I was sitting here at my desk after replacing the window motor in my van pondering this thought:
“Man, I think JSF is trying to emulate the RPG cycle with it’s ‘Life Cycle’ (click here), the exact thing that so many RPGers are trying to get away from.”
Or maybe it is better stated to say I hear many wanting IBM to rid RPG of it “legacy” features. I must admit that I have held my hand high with the same chant, though now I must recant. Yeah, I know I am making a stretch to say the JSF and RPG cycles are the same, but none-the-less the Java community is trying to adopt cycles which RPG has had for how many years now?
Makes my head spin to see all the excitement in the browser framework world. Seems like we are always trying to get back to what 5250 screens have had for such a long time – ease of user interface development. No, I am not ignorant to the fact that green screens aren’t very appealing, but the reality of it remains that if RPG had a new GUI face (and maybe a syntax facelift), it could arguably take the application development industry by storm. Just look at all of the efforts by Sun, Microsoft and Adobe to make yet another, “thicker” browser with their JavaFX, Silverlight, and Flex3 respectively.
Makes me wonder how “legacy” RPG and it’s infrastructure really is. I have been with the language for about 10 years now and I left RPG for awhile to have some fun with Java. I loved Java at first because there were some really nice and flashy things that made my heart twitter (twitter would be like the first time you sit next to your future wife, but before you give the first kiss). But even when I factor in how fast you can write Java code, it still comes down to long-term support of the applications built. The Java frameworks out there are very nice, but I can’t count the hours I have spent trying to make something work in Hibernate or MyFaces that just wasn’t meant to be because the writers didn’t have forethought of how others might need to use it.
That’s what keeps bringing me back to RPG, DB2 and i5OS – the trio that just doesn’t die.

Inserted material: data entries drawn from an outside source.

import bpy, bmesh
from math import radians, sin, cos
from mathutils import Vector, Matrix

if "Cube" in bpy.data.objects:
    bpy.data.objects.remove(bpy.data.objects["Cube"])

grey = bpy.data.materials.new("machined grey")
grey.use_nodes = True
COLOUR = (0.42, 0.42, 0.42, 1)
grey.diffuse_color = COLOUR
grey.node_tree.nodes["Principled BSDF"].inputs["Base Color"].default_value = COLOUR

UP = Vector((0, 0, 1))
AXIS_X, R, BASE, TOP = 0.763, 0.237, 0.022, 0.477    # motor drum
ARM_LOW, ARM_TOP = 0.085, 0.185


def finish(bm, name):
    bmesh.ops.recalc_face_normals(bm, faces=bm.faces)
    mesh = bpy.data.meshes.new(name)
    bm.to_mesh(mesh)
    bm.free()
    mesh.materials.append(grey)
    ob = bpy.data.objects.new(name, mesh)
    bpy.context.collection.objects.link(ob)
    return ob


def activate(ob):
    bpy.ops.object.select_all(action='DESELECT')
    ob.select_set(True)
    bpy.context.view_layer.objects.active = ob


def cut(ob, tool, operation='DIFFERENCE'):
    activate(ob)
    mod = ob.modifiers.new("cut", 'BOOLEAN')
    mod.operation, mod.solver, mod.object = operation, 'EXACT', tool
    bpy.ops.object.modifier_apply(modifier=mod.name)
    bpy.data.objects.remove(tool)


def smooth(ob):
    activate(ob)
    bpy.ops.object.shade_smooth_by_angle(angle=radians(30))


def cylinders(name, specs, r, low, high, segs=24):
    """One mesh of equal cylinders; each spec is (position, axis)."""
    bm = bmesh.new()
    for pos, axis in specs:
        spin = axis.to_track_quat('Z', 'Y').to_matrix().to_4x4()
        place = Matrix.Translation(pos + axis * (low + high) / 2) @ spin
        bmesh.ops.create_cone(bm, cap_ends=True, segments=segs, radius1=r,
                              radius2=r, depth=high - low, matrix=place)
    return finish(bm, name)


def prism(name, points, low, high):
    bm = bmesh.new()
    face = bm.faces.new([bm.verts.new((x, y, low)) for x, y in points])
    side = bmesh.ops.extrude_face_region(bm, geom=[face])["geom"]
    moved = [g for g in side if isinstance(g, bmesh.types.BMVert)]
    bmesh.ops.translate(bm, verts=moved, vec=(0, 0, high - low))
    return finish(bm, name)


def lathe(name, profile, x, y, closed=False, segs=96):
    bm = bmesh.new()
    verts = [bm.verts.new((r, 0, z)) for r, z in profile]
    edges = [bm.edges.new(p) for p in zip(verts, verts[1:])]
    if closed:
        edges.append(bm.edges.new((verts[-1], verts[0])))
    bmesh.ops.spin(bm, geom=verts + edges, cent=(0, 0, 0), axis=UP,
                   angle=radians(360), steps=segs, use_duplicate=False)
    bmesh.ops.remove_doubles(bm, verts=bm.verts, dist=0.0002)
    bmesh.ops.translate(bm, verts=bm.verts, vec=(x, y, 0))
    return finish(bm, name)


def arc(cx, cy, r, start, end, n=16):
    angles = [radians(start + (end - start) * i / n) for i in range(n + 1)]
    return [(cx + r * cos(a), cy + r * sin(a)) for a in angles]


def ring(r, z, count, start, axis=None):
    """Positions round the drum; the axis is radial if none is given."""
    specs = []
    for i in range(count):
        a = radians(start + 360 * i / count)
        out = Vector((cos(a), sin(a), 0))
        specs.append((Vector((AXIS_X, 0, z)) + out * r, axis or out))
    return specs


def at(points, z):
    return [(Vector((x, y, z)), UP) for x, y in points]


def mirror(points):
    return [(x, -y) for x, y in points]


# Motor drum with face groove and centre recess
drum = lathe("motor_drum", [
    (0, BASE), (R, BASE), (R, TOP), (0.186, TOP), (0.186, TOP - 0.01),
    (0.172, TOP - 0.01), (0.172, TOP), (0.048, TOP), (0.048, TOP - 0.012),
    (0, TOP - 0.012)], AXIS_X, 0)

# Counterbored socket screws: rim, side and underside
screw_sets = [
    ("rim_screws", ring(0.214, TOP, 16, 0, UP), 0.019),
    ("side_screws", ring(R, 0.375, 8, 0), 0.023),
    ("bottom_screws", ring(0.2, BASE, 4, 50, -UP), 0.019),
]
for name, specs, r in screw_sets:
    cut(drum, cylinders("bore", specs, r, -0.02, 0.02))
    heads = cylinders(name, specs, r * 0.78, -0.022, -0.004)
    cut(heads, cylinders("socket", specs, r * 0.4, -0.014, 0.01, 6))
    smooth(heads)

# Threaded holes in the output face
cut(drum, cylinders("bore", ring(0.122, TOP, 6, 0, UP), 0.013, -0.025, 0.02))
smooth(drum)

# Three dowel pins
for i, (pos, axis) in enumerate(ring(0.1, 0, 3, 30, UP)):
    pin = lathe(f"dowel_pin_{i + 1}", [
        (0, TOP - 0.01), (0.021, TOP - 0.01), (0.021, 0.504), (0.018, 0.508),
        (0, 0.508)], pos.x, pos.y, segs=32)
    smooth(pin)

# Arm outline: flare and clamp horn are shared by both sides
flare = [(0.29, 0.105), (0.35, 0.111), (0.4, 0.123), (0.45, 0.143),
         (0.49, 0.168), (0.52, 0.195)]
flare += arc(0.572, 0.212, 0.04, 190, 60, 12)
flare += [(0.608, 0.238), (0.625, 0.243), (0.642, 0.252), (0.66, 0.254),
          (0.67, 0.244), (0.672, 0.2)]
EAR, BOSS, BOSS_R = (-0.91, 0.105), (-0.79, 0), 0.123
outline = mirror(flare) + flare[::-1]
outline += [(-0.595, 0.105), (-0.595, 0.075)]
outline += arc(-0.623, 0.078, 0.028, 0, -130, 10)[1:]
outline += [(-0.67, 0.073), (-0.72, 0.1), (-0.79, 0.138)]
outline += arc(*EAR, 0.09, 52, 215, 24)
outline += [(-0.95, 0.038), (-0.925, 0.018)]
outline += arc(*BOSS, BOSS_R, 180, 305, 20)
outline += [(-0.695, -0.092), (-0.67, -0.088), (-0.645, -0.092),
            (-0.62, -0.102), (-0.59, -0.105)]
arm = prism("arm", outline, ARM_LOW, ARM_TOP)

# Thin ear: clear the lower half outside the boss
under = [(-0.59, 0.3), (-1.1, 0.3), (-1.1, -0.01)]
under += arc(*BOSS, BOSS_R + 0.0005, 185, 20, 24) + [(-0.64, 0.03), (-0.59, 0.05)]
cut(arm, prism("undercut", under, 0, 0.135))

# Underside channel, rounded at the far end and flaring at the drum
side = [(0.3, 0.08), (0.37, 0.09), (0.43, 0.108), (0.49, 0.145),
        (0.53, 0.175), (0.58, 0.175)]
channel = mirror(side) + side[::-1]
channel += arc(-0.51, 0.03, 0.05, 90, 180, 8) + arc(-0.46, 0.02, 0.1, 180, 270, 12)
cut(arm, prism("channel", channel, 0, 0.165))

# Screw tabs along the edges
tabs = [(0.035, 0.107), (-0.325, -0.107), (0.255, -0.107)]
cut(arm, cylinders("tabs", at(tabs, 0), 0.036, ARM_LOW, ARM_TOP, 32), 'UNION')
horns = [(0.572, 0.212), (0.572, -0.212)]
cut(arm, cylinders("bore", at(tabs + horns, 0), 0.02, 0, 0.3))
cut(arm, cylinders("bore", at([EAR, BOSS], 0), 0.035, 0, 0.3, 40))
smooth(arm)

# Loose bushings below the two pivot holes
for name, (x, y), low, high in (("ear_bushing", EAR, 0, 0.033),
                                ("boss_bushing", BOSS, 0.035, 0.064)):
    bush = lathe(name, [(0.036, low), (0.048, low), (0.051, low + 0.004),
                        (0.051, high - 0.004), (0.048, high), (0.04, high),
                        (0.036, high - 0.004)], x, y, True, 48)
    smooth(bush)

It has the best framework out there, mostly because you don’t even know you are in one! I can’t help but think what would happen if the cycle was modified to work with a new GUI interface that was native on the i5. Platform independance (i.e. EGL/Java)? Phooey, that is what vendors (of which I am) say to make people think they need their product. I would much rather have “The Trio” to keep my business running efficiently and reliably at a reasonable cost. When will IBM catch on to the potential gold mine they have already built – it just needs “tweaking”. We can dream can’t we?
Well, it is time to go back to work.
Oh, and on last note, if you haven’t already, please add the following to your list of blogs to visit: iDevelop